The final presentation was made by Gary White, Government Planner for the State of Queensland and Executive Director of Growth Management Queensland. Mr. White provided a detailed overview of the SEQ approach of coordinated planning and development and the role played by the State in reviewing and supporting metropolitan development in Queensland.
He noted that in comparison to the experience of metropolitan areas in other parts of the country, service delivery and infrastructure development and planning is relatively well coordinated in Queensland.
The establishment of the South East Queensland Council of Mayors, which represents local government areas of Brisbane, Gold Coast, Ipswich, Logan, Lockyer Valley, Redland, Scenic Rim, Somerset, Sunshine Coast and Toowoomba.
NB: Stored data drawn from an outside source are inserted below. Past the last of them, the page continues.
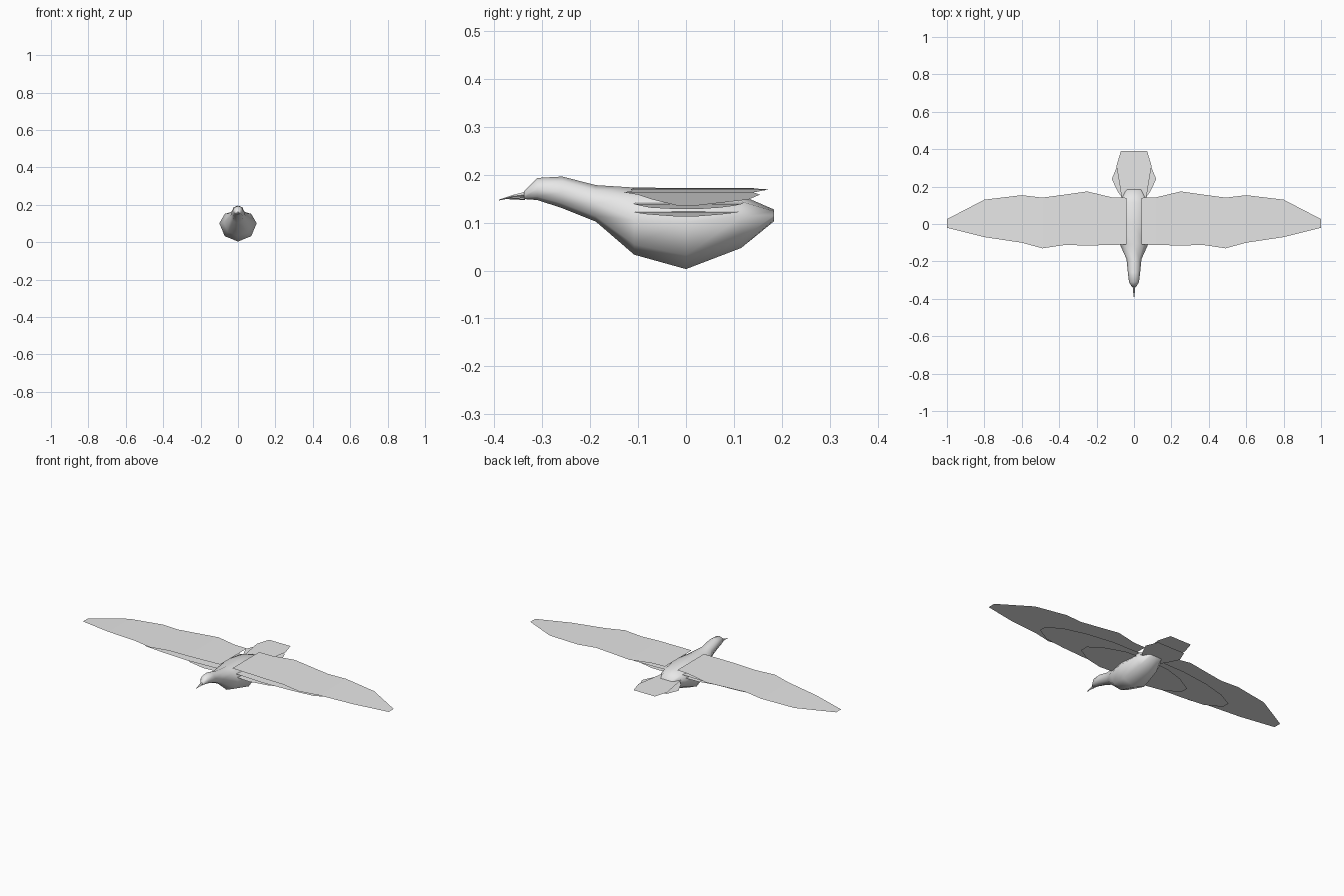
import bpy, bmesh, math

if "Cube" in bpy.data.objects:
    bpy.data.objects.remove(bpy.data.objects["Cube"])

plumage = bpy.data.materials.new("pale_grey")
plumage.diffuse_color = (0.8, 0.8, 0.8, 1)
plumage.use_nodes = True
plumage.node_tree.nodes["Principled BSDF"].inputs["Base Color"].default_value = plumage.diffuse_color


def finish(bm, name, smooth=False, mirror=False, closed=True):
    if closed:
        bmesh.ops.recalc_face_normals(bm, faces=bm.faces)
    else:
        # open feather sheets face upward
        bm.normal_update()
        bmesh.ops.reverse_faces(bm, faces=[f for f in bm.faces if f.normal.z < 0])
    for f in bm.faces:
        f.smooth = smooth
    mesh = bpy.data.meshes.new(name)
    bm.to_mesh(mesh)
    bm.free()
    mesh.materials.append(plumage)
    ob = bpy.data.objects.new(name, mesh)
    bpy.context.collection.objects.link(ob)
    if mirror:
        ob.modifiers.new("Mirror", 'MIRROR').use_axis[0] = True
    return ob


def loft(name, rings, sides, smooth):
    """Rings of (y, bottom z, top z, half width, height of widest point)."""
    bm = bmesh.new()
    loops = []
    for y, z0, z1, w, mid in rings:
        zm = z0 + (z1 - z0) * mid
        loop = []
        for i in range(sides):
            a = 2 * math.pi * i / sides
            s = math.sin(a)
            z = zm + s * ((z1 - zm) if s > 0 else (zm - z0))
            loop.append(bm.verts.new((w * math.cos(a), y, z)))
        loops.append(loop)
    for a, b in zip(loops, loops[1:]):
        for i in range(sides):
            j = (i + 1) % sides
            bm.faces.new((a[i], a[j], b[j], b[i]))
    bm.faces.new(loops[0])
    bm.faces.new(loops[-1])
    return finish(bm, name, smooth)


def wing_sheet(name, stations):
    """Stations of (x, front y, back y, z), joined into a thin mirrored sheet."""
    bm = bmesh.new()
    rows = [(bm.verts.new((x, f, z)), bm.verts.new((x, b, z))) for x, f, b, z in stations]
    for (a, b), (c, d) in zip(rows, rows[1:]):
        bm.faces.new((a, c, d, b))
    return finish(bm, name, mirror=True, closed=False)


def tail_sheet(name, half, z):
    """Half outline of (x, y), reflected into one flat fan."""
    bm = bmesh.new()
    outline = half + [(-x, y) for x, y in reversed(half)]
    bm.faces.new([bm.verts.new((x, y, z)) for x, y in outline])
    return finish(bm, name, closed=False)


# Body with neck and head
loft("body", [
    (-0.338, 0.149, 0.165, 0.010, 0.5),
    (-0.310, 0.147, 0.193, 0.027, 0.5),
    (-0.258, 0.130, 0.196, 0.033, 0.5),
    (-0.188, 0.102, 0.178, 0.040, 0.5),
    (-0.108, 0.033, 0.173, 0.076, 0.52),
    (0.000, 0.003, 0.172, 0.100, 0.58),
    (0.115, 0.047, 0.157, 0.082, 0.60),
    (0.184, 0.103, 0.127, 0.045, 0.5),
], 8, True)

# Beak halves
loft("upper_beak", [(-0.336, 0.152, 0.164, 0.007, 0.5),
                    (-0.360, 0.152, 0.158, 0.005, 0.5),
                    (-0.390, 0.146, 0.148, 0.002, 0.5)], 4, False)
loft("lower_beak", [(-0.336, 0.147, 0.152, 0.006, 0.5),
                    (-0.376, 0.149, 0.151, 0.002, 0.5)], 4, False)

# Three layers of wing feathers, longest on top
wing_sheet("flight_feathers", [
    (0.04, -0.110, 0.140, 0.172), (0.12, -0.112, 0.143, 0.171),
    (0.25, -0.115, 0.174, 0.169), (0.37, -0.112, 0.157, 0.166),
    (0.49, -0.130, 0.141, 0.163), (0.60, -0.100, 0.154, 0.158),
    (0.80, -0.070, 0.130, 0.148), (1.00, -0.020, 0.026, 0.136)])
wing_sheet("middle_feathers", [
    (0.04, -0.105, 0.118, 0.142), (0.25, -0.110, 0.118, 0.139),
    (0.42, -0.095, 0.100, 0.135), (0.55, -0.075, 0.070, 0.131),
    (0.64, -0.020, 0.025, 0.128)])
wing_sheet("lower_feathers", [
    (0.04, -0.105, 0.112, 0.124), (0.15, -0.108, 0.106, 0.121),
    (0.26, -0.080, 0.075, 0.117), (0.35, -0.025, 0.025, 0.113)])

# Tail feathers
tail_sheet("upper_tail", [(0.065, 0.13), (0.075, 0.20), (0.094, 0.31), (0.070, 0.39)], 0.120)
tail_sheet("lower_tail", [(0.055, 0.13), (0.085, 0.17), (0.119, 0.24), (0.090, 0.31)], 0.110)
Somerset, Sunshine Coast and Toowoomba had made it much easier for the state to work closely with local governments in a sustainable and coordinated manner to deal with planning, infrastructure and development across the state.
The event was attended by Lord Mayors and CEOs from all local governments in the SEQ region, as well as John-Paul Langbroek, Leader of the Opposition in Queensland.
The central government, called the Commonwealth, was represented by Lucy Turnbull, Deputy Chair of the Council of the Australian Government Reform Council panel on Capital Cities and former Lord Mayor of Sydney; as well as representatives from the Major Cities Unit of Infrastructure Australia.